SUPPLIED DATA:
——————————
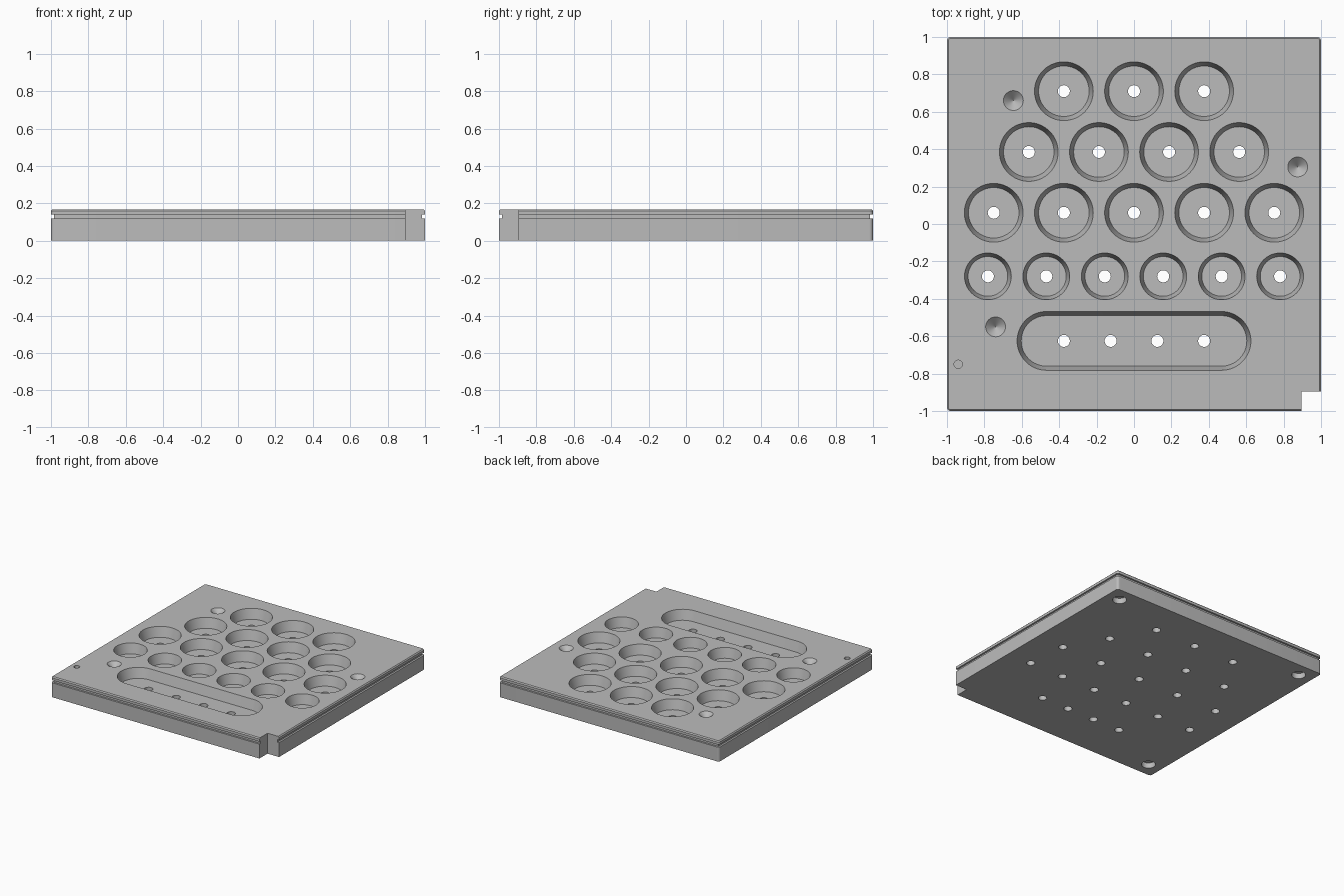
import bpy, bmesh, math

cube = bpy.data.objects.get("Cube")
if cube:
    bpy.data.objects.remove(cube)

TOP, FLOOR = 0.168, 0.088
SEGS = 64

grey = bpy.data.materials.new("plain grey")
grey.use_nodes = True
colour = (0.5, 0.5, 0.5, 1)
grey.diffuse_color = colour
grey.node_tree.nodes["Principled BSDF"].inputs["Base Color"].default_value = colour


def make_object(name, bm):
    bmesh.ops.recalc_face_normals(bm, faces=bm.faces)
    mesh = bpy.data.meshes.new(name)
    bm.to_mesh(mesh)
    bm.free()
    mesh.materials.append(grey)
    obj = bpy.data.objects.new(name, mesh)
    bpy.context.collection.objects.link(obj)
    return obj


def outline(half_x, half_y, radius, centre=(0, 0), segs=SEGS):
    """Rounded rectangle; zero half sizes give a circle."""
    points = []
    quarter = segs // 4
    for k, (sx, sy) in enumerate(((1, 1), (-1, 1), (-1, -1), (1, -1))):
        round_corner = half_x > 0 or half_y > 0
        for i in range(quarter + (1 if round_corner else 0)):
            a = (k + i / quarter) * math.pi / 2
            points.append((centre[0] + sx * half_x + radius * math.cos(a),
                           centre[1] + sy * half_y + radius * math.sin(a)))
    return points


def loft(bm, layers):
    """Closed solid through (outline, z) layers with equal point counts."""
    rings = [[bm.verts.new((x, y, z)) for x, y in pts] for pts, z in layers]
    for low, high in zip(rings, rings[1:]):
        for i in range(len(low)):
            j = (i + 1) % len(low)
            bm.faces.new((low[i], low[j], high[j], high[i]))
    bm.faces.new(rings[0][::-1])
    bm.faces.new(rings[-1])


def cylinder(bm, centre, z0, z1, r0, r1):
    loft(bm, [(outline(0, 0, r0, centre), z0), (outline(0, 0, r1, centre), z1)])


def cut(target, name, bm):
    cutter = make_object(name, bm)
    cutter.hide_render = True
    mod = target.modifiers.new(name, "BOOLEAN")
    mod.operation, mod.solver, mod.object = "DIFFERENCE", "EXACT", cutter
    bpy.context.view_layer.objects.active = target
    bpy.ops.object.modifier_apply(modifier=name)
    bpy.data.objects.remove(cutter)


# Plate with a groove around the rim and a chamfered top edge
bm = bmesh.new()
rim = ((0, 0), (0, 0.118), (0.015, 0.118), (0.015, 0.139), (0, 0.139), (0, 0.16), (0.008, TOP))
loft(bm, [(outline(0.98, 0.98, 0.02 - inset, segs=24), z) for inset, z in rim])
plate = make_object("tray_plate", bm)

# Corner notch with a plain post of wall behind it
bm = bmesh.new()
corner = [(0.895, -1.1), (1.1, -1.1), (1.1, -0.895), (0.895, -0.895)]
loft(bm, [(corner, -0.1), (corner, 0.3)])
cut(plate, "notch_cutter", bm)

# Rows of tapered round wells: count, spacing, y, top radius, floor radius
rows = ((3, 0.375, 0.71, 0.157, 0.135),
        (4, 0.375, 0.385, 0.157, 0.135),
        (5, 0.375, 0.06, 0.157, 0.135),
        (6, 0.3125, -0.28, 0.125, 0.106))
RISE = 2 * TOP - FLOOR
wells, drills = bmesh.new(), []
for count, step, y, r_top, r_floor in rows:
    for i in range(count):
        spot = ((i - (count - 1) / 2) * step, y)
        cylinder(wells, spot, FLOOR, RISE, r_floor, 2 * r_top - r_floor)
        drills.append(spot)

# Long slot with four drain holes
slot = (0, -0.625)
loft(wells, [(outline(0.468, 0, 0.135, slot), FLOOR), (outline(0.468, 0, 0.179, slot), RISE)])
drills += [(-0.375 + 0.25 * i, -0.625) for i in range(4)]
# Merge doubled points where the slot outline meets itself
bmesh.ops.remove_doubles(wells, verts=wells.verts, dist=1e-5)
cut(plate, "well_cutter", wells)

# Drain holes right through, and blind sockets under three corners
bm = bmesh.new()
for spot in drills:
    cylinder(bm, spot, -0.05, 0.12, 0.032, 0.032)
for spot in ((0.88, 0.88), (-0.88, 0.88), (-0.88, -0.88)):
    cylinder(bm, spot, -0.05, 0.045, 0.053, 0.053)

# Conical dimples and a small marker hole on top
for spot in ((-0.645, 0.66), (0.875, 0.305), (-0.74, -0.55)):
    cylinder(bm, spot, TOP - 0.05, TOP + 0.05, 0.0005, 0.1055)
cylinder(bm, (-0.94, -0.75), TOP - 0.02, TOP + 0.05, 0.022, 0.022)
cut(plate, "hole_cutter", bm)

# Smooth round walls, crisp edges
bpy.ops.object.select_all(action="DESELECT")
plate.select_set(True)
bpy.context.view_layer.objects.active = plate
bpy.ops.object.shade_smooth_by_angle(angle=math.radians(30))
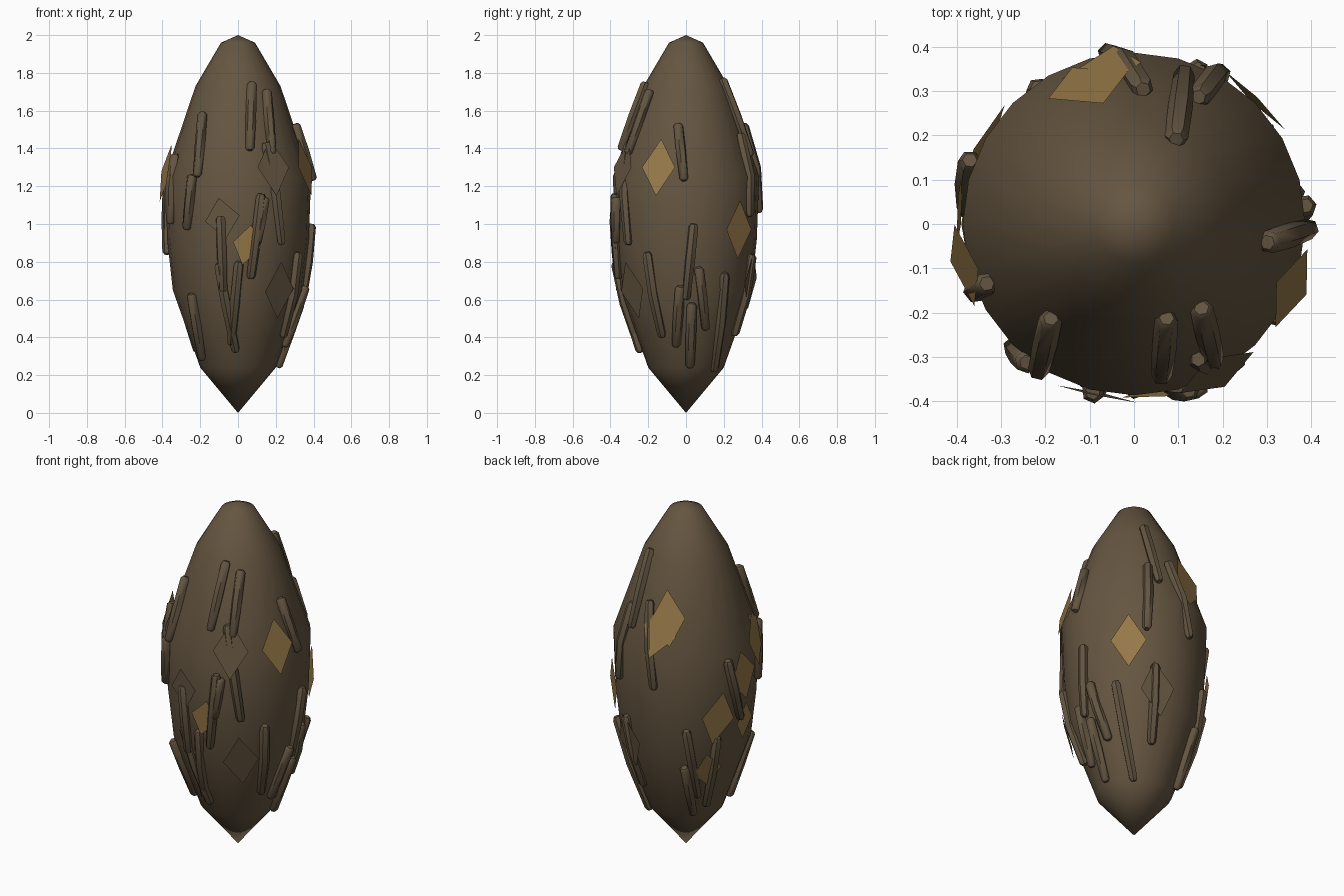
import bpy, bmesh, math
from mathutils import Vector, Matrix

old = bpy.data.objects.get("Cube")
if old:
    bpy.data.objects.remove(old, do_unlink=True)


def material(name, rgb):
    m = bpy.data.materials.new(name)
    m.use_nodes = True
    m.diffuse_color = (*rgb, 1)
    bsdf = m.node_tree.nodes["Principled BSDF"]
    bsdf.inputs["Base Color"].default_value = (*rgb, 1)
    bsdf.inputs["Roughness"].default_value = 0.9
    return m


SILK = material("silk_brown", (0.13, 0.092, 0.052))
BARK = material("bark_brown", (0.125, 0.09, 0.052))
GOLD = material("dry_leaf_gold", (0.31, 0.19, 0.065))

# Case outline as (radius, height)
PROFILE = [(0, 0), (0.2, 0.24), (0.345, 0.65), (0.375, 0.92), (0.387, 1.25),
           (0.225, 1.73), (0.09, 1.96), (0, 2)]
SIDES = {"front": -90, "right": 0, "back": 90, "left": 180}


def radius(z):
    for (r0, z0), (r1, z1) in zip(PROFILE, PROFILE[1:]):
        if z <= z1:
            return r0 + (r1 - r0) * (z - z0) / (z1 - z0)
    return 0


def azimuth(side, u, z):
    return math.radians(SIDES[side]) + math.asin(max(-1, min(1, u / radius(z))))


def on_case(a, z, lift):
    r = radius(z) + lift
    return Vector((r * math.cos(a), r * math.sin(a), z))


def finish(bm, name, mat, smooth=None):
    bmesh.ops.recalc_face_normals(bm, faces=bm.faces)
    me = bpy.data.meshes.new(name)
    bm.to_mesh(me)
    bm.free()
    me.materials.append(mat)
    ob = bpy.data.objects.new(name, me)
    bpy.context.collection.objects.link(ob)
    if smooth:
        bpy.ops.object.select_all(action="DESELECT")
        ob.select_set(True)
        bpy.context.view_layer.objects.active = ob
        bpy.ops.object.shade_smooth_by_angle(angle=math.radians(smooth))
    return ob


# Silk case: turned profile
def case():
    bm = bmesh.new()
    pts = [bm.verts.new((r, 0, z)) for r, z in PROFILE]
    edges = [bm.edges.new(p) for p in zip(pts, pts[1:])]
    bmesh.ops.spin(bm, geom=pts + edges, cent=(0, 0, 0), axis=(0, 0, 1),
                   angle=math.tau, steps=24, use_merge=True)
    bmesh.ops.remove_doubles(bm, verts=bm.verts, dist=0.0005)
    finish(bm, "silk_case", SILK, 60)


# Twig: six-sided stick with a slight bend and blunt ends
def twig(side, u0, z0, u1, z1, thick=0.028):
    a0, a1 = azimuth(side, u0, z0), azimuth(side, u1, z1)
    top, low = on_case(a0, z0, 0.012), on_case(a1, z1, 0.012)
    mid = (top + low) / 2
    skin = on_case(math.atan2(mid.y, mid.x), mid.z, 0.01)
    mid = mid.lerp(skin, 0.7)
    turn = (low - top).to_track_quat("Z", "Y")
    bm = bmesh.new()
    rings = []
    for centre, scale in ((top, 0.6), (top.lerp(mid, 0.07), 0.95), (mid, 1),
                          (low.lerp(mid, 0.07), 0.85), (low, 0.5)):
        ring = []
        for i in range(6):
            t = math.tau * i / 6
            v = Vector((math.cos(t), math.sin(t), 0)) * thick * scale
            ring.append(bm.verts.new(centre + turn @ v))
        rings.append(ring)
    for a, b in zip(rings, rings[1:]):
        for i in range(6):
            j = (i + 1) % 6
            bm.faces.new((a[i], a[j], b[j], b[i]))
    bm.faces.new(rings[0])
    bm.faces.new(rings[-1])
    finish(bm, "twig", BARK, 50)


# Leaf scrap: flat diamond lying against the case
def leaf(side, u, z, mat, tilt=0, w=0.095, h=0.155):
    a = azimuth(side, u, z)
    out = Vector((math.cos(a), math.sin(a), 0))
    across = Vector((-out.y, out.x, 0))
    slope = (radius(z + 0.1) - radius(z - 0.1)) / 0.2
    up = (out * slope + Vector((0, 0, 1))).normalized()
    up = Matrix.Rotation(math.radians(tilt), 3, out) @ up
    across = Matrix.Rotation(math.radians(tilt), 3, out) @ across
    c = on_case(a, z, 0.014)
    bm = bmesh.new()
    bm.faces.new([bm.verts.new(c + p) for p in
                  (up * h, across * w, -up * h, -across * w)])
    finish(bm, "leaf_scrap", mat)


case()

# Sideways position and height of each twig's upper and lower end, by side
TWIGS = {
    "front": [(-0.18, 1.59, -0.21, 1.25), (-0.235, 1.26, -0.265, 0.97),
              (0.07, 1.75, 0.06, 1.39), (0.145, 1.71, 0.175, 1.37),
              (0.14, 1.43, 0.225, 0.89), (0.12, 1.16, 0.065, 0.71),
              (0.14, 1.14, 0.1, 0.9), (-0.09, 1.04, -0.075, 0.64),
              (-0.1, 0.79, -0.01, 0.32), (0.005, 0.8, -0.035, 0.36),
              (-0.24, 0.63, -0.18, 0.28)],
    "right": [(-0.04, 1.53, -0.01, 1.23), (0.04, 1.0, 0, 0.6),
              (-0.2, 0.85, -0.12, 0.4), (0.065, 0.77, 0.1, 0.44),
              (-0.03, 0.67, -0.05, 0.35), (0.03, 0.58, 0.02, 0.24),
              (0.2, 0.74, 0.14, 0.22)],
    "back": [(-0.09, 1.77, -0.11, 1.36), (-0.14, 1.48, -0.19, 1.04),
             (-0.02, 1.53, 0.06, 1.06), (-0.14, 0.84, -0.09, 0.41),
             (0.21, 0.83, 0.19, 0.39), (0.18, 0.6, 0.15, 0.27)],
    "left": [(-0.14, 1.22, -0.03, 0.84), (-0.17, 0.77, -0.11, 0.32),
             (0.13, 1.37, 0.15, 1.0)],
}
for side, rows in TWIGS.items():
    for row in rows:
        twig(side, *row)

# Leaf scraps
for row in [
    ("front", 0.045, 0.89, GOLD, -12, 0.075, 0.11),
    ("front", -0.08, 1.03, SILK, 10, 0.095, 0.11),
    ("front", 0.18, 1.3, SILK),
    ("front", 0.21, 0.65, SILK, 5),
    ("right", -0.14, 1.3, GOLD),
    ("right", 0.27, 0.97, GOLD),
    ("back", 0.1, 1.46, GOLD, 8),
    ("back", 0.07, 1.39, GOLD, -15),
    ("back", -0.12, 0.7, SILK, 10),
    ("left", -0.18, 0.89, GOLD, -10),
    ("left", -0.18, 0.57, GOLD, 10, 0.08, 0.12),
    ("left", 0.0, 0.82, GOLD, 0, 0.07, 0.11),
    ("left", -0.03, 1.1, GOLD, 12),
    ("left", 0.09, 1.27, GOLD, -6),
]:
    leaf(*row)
——————————
WHAT THE EXERCISE ASKS:
Only the lines from the start of the records through the line containing "quarter = segs // 4" should be repeated, word for word, with the pictures left out.

WRITTEN RESPONSE:
import bpy, bmesh, math

cube = bpy.data.objects.get("Cube")
if cube:
    bpy.data.objects.remove(cube)

TOP, FLOOR = 0.168, 0.088
SEGS = 64

grey = bpy.data.materials.new("plain grey")
grey.use_nodes = True
colour = (0.5, 0.5, 0.5, 1)
grey.diffuse_color = colour
grey.node_tree.nodes["Principled BSDF"].inputs["Base Color"].default_value = colour


def make_object(name, bm):
    bmesh.ops.recalc_face_normals(bm, faces=bm.faces)
    mesh = bpy.data.meshes.new(name)
    bm.to_mesh(mesh)
    bm.free()
    mesh.materials.append(grey)
    obj = bpy.data.objects.new(name, mesh)
    bpy.context.collection.objects.link(obj)
    return obj


def outline(half_x, half_y, radius, centre=(0, 0), segs=SEGS):
    """Rounded rectangle; zero half sizes give a circle."""
    points = []
    quarter = segs // 4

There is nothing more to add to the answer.